I’m a writer. Like most writers, I’ve never actually written a book and I probably never will. I jokingly say I’m too ADHD to write an entire book … and that might actually be true. I think and write in bits and pieces … an article painting a piece of my day in vibrant swipes of color, or a blog entry detailing a bit of a harrowing experience in the harshest black and white.
As the mother of teenaged twin sons, I often write about parenting issues … the joys, the toys, the very smelly boys. For almost two years now I’ve been writing a parenting column for Boston area Patch sites.
You know what that means?

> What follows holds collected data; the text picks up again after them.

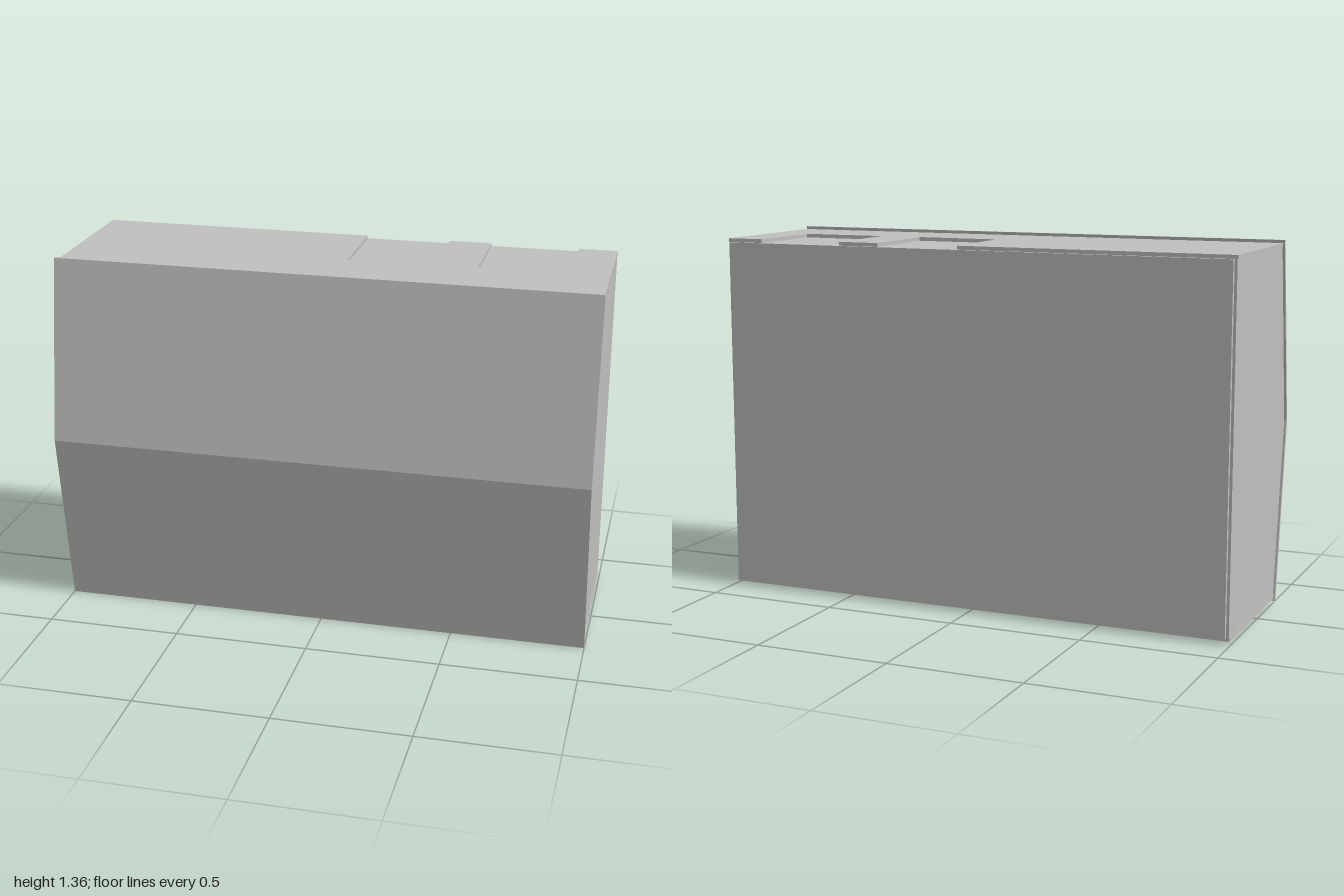
import * as THREE from 'three';

const H = 1.36, MID = H / 2;
const grey = new THREE.MeshStandardMaterial({ color: 0xc0c0c0 });
grey.name = 'plain grey';

function extrude(points, depth) {
  const shape = new THREE.Shape(points.map(([a, b]) => new THREE.Vector2(a, b)));
  return new THREE.ExtrudeGeometry(shape, { depth, bevelEnabled: false });
}

// Profile given as [z, y], running across x and centred on x = 0
function acrossX(points, width) {
  return extrude(points, width).translate(0, 0, -width / 2).rotateY(-Math.PI / 2);
}

// Outline given as [x, z], lying flat with its upper face at top
function flatPlate(points, thickness, top) {
  return extrude(points, thickness).rotateX(Math.PI / 2).translate(0, top, 0);
}

export function createModel() {
  const model = new THREE.Group();
  model.name = 'cabinet';
  const add = (name, geometry, x = 0) => {
    const mesh = new THREE.Mesh(geometry, grey);
    mesh.name = name;
    mesh.position.x = x;
    model.add(mesh);
  };

  // Five-sided cabinet section with a pointed front
  const section = (back) => [
    [back, 0.025], [0.245, 0.025], [0.342, MID], [0.245, H - 0.025], [back, H - 0.025],
  ];

  // Core, whose rear face stands slightly proud of the cladding
  add('core', acrossX(section(-0.36), 1.966));

  // Side cladding
  for (const side of [-1, 1]) {
    add(side > 0 ? 'leftPanel' : 'rightPanel', acrossX(section(-0.345), 0.012), side * 0.987);
  }

  // Folded front panel, held a little clear of the core
  add('frontPanel', acrossX([
    [0.248, 0], [0.259, 0], [0.36, MID], [0.259, H], [0.248, H], [0.348, MID],
  ], 2));

  // Top cladding with two notches open to the rear
  const back = -0.345, front = 0.245, edge = 0.995;
  add('topPanel', flatPlate([
    [-edge, back], [0.04, back], [0.04, 0], [0.36, 0], [0.36, back],
    [0.52, back], [0.52, -0.01], [0.85, -0.01], [0.85, back],
    [edge, back], [edge, front], [-edge, front],
  ], 0.014, H - 0.011));

  // Bottom cladding
  add('bottomPanel', flatPlate([
    [-edge, back], [edge, back], [edge, front], [-edge, front],
  ], 0.014, 0.025));

  return model;
}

It means that for two years I completely chronicled the ridiculousness that is this parent’s life, and the pure beauty that is this parent’s life.
It means that I’ve produced a very tall stack of descriptively documented chapters in my children’s lives.
Why, some people might even call that a … book.
Take THAT, ADHD!
But I’m executively dysfunctional, which means I work best if someone else provides the structure. It’s why I have a day job in a professional environment that comes complete with detailed policies and procedures already outlined in neat little handbooks with convenient tables of contents; Microsoft Outlook Calendar already installed on my computer; and assistance with the administrative organization.
Write Despite provides that same structure for my writing. Twenty minutes a day is not overwhelming or overflowing. I can commit to that. I did commit to that, and it helps me consistently produce and honor deadlines.
Note From Write Despite: We’re so glad to have helped bring about some amazing writing, like this piece from Adrienne’s Moms Talk column, posted on Massachusetts area Patch sites. (Grab a tissue.)